Henderson moved to intervene in the district court1 and pressed the scoring objection as a reason for rejecting the proposed settlement. The district court overruled Henderson's objection, denied his motion to intervene in the action, and formally approved the parties' settlement in August 2000. Henderson was the only objecting class member to appeal from the district court's ruling that the settlement fairly rewarded the class. We dismissed his appeal on jurisdictional grounds because he was not a party and he failed to acquire the status of a party by successfully intervening in the district court.

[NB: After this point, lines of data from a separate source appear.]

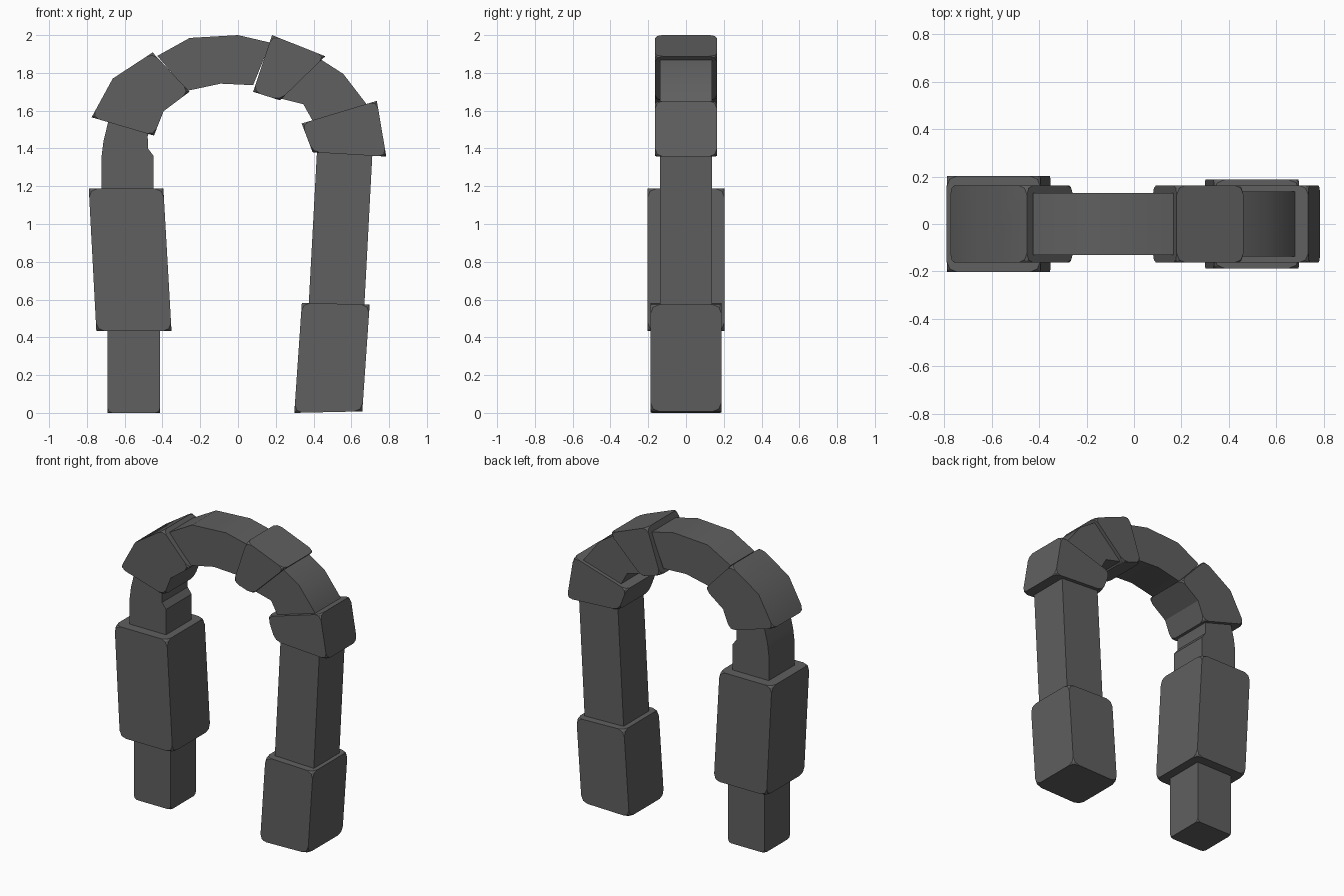
import bpy, bmesh, math

if "Cube" in bpy.data.objects:
    bpy.data.objects.remove(bpy.data.objects["Cube"])

stone = bpy.data.materials.new("dark_grey_stone")
stone.diffuse_color = (0.115, 0.115, 0.115, 1)
stone.use_nodes = True
stone.node_tree.nodes["Principled BSDF"].inputs["Base Color"].default_value = stone.diffuse_color


def block(name, pts, depth, corners=(), cut=0.04):
    """Extrude an x-z outline through y; nip off the listed outline corners."""
    bm = bmesh.new()
    front = [bm.verts.new((x, -depth, z)) for x, z in pts]
    back = [bm.verts.new((x, depth, z)) for x, z in pts]
    n = len(pts)
    bm.faces.new(front)
    bm.faces.new(back[::-1])
    for i in range(n):
        j = (i + 1) % n
        bm.faces.new((front[i], back[i], back[j], front[j]))
    nip = [v for i in corners for v in (front[i], back[i])]
    if nip:
        bmesh.ops.bevel(bm, geom=nip, offset=cut, segments=2, profile=0.5,
                        affect='VERTICES', clamp_overlap=True)
    bmesh.ops.recalc_face_normals(bm, faces=bm.faces[:])
    me = bpy.data.meshes.new(name)
    bm.to_mesh(me)
    bm.free()
    me.materials.append(stone)
    ob = bpy.data.objects.new(name, me)
    bpy.context.collection.objects.link(ob)
    bpy.ops.object.select_all(action='DESELECT')
    ob.select_set(True)
    bpy.context.view_layer.objects.active = ob
    bpy.ops.object.shade_smooth_by_angle(angle=math.radians(30))
    return ob


ALL = range(4)

# Left pillar: narrow foot, wide leaning drum, pinched neck
block("left_foot", [(-.69, 0), (-.413, 0), (-.413, .46), (-.69, .46)], .137, ALL, .025)
block("left_pillar_block", [(-.75, .433), (-.352, .433), (-.395, 1.187), (-.79, 1.187)],
      .203, ALL, .045)
block("left_neck", [(-.722, 1.15), (-.447, 1.15), (-.447, 1.36), (-.477, 1.40),
                    (-.478, 1.465), (-.455, 1.54), (-.68, 1.57), (-.712, 1.44),
                    (-.722, 1.36)], .138)

# Arch: alternating proud and recessed curved stones
block("left_arch_stone", [(-.775, 1.565), (-.445, 1.468), (-.394, 1.597), (-.257, 1.70),
                          (-.452, 1.908), (-.663, 1.77)], .163, (0, 1, 3, 4), .04)
block("top_arch_stone", [(-.427, 1.89), (-.27, 1.705), (-.092, 1.743), (.08, 1.735),
                         (.172, 1.96), (0, 2.0), (-.256, 1.985)], .13)
block("upper_right_arch_stone", [(.08, 1.70), (.222, 1.655), (.462, 1.888), (.18, 2.0)],
      .163, ALL, .04)
block("right_arch_stone", [(.222, 1.665), (.346, 1.634), (.41, 1.52), (.70, 1.58),
                           (.68, 1.635), (.557, 1.795), (.44, 1.87)], .138)
block("right_capital", [(.395, 1.38), (.785, 1.357), (.735, 1.652), (.337, 1.532)],
      .163, ALL, .04)

# Right pillar: slender shaft on a heavy leaning base
block("right_shaft", [(.373, .55), (.668, .55), (.714, 1.42), (.42, 1.42)], .138)
block("right_base", [(.298, 0), (.658, .008), (.697, .573), (.338, .583)], .187, ALL, .045)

In re Gen. Am. Life Ins. Co. Sales Practices Litig., 268 F.3d 627, 631-33 (8th Cir.2001). The Supreme Court subsequently granted Henderson's petition for writ of certiorari, Henderson v. Gen. Am. Life Ins. Co., ___ U.S. ___, 122 S.Ct. 2584, 153 L.Ed.2d 773 (2002), vacated our judgment, and remanded the case for further consideration in light of Devlin v. Scardelletti, ___ U.S. ___, 122 S.Ct. 2005, 153 L.Ed.2d 27 (2002).


Devlin concerned the appellate rights of an unnamed class member who challenged the fairness of a settlement in a mandatory class action, see Fed.R.Civ.P. 23(b)(1). The Fourth Circuit had dismissed the unnamed class member's appeal because he did not intervene in the class action and thus was not a party who could appeal the district court's approval of a settlement. But the Supreme Court reversed, holding that unnamed class members "who have objected in a timely manner to approval of the settlement at the fairness hearing have the power to bring an appeal without first intervening." Id. at 2013. Devlin drew its strength from the mandatory character of the class action: "Particularly in light of the fact that petitioner had no ability to opt out of the settlement, appealing the approval of the settlement is petitioner's only means of protecting himself from being bound by a disposition of his rights he finds unacceptable and that a reviewing court might find legally inadequate." Id. at 2011 (internal citation omitted).

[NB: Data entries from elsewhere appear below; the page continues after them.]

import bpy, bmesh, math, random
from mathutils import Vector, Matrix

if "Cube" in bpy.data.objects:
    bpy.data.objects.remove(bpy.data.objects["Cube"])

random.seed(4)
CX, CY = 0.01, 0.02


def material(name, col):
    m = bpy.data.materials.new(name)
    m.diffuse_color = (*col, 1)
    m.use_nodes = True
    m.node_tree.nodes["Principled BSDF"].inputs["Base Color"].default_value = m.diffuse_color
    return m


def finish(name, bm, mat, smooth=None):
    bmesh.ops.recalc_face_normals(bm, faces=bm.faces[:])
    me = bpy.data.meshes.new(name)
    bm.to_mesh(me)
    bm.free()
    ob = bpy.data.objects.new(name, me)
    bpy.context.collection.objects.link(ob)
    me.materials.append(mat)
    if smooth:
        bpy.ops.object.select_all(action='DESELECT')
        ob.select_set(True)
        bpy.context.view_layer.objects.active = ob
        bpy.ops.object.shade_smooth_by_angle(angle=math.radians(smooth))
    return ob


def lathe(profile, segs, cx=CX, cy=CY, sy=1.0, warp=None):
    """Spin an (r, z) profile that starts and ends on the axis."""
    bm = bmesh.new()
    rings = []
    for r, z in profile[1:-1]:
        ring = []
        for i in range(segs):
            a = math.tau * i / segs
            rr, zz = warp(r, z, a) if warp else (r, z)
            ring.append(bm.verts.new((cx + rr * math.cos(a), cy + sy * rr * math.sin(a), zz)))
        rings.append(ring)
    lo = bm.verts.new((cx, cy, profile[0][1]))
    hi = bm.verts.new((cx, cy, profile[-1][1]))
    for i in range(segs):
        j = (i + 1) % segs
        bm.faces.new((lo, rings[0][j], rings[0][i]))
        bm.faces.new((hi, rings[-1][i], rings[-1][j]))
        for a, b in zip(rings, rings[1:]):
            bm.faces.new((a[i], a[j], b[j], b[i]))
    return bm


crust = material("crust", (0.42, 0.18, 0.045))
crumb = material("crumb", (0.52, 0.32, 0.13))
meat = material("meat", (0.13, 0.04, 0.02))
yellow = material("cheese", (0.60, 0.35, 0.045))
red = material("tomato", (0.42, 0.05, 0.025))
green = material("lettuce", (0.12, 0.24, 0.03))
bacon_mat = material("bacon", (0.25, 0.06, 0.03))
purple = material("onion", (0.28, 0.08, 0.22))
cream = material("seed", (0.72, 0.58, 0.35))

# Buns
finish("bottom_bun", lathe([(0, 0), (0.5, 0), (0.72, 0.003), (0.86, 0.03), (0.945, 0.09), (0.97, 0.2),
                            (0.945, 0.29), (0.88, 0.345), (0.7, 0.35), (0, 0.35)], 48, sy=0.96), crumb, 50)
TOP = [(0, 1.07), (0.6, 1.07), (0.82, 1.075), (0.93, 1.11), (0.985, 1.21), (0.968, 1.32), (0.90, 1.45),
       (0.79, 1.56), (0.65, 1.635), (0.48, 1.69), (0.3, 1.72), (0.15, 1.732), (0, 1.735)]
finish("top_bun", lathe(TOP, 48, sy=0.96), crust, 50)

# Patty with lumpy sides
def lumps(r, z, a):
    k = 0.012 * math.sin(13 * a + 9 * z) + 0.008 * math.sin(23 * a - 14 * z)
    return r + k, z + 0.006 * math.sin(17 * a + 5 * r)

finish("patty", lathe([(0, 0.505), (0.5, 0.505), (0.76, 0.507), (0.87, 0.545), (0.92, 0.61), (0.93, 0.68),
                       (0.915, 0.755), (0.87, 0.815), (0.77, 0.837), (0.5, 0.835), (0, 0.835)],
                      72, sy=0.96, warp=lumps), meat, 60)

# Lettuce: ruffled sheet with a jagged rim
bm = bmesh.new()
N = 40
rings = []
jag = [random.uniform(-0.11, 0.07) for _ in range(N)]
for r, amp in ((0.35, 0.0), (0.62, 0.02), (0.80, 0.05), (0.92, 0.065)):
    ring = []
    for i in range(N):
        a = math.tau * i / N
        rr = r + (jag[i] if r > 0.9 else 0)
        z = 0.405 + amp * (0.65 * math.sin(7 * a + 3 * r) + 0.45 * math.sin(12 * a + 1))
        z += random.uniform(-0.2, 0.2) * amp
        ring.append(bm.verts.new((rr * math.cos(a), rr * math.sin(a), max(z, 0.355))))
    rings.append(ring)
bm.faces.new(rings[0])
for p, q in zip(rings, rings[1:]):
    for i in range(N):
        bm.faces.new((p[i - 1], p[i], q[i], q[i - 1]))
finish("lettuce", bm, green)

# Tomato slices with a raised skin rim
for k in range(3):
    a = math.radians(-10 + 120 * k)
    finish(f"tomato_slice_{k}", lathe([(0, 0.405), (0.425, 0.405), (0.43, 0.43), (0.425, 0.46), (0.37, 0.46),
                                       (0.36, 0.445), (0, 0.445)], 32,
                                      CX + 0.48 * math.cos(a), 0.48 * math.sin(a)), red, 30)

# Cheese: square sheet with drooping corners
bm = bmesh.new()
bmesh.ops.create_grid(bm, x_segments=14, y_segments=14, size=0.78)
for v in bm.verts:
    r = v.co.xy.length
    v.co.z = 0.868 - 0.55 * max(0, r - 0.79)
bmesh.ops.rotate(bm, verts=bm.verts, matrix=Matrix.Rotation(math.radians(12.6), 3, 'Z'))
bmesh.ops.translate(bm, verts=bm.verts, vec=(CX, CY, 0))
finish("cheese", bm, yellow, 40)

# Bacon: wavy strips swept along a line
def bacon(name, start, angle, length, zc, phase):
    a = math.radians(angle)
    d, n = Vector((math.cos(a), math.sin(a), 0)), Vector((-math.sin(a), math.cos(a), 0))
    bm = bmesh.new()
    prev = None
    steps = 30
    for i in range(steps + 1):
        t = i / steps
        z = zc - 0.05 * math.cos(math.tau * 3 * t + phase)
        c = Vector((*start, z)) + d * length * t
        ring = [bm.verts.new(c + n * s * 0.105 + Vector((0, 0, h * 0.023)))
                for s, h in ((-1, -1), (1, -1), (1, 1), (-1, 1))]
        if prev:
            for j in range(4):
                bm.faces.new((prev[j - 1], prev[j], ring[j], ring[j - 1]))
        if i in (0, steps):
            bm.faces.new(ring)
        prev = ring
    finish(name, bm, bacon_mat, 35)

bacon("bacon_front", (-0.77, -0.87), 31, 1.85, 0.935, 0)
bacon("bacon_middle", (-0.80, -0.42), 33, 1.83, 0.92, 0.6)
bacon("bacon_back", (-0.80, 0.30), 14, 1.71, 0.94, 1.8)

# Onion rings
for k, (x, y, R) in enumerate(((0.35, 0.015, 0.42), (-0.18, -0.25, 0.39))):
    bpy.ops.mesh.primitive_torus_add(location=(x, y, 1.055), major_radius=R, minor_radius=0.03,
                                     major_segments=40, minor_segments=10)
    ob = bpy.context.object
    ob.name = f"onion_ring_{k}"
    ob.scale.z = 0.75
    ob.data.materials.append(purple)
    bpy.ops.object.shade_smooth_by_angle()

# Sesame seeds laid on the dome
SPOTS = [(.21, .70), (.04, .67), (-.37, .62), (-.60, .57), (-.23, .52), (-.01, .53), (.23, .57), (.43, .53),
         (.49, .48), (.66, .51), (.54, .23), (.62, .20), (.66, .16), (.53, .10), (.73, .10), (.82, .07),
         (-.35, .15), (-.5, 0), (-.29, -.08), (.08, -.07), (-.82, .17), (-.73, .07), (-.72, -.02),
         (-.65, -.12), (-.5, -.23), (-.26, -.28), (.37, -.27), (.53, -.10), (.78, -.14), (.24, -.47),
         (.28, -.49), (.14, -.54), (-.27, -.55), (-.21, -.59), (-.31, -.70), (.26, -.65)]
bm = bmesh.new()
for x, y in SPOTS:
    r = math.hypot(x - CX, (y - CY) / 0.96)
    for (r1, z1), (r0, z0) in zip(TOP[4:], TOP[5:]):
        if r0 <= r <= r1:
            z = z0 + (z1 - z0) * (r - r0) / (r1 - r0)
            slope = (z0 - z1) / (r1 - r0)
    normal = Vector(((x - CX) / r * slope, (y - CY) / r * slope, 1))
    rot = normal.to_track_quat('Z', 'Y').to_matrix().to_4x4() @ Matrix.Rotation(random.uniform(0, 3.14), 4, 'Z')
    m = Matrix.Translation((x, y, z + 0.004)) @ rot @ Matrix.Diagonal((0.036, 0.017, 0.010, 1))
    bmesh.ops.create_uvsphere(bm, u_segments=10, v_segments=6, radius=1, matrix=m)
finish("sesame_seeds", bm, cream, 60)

Because the Court relied upon the mandatory character of the class action, we question whether Devlin's holding applies to opt-out class actions certified under Rule 23(b)(3). At least one court has already drawn this distinction as a basis for limiting Devlin's application to mandatory class actions. Ballard v. Advance America, 349 Ark. 545, 79 S.W.3d 835, 837 (Ark. 2002). Following this approach would lead us to the same conclusion we ventured in the first appeal because members of the GALIC class action were permitted to opt out of the class settlement. Though we believe the limited reading of Devlin has considerable merit, we need not finally resolve the debate because, as it happens, Henderson's case has become moot in the months since our first decision.


Class counsel has introduced an affidavit from Christopher Seeger, the Claim Evaluator who administered the claims processing system that disbursed settlement proceeds to thousands of class members. (Henderson has not contested the accuracy or veracity of this affidavit.) Seeger avers that by August 15, 2002, the claims processing system had scored the claims of all class members who declined lump-sum payments and not one class member received a zero score. These facts undercut the basis for Henderson's appeal. The appeal challenges the fairness of the class settlement because it authorized zero scores. Because no zero scores were awarded, Henderson's objection to the settlement is effectively moot. See Church of Scientology v. United States, 506 U.S. 9, 12, 113 S.Ct. 447, 121 L.Ed.2d 313 (1992) ("[I]f an event occurs while a case is pending on appeal that makes it impossible for the court to grant any effectual relief whatever to a prevailing party, the appeal must be dismissed.") (internal quotation omitted). We therefore dismiss Henderson's appeal.



The Honorable Catherine D. Perry, United States District Judge for the Eastern District of Missouri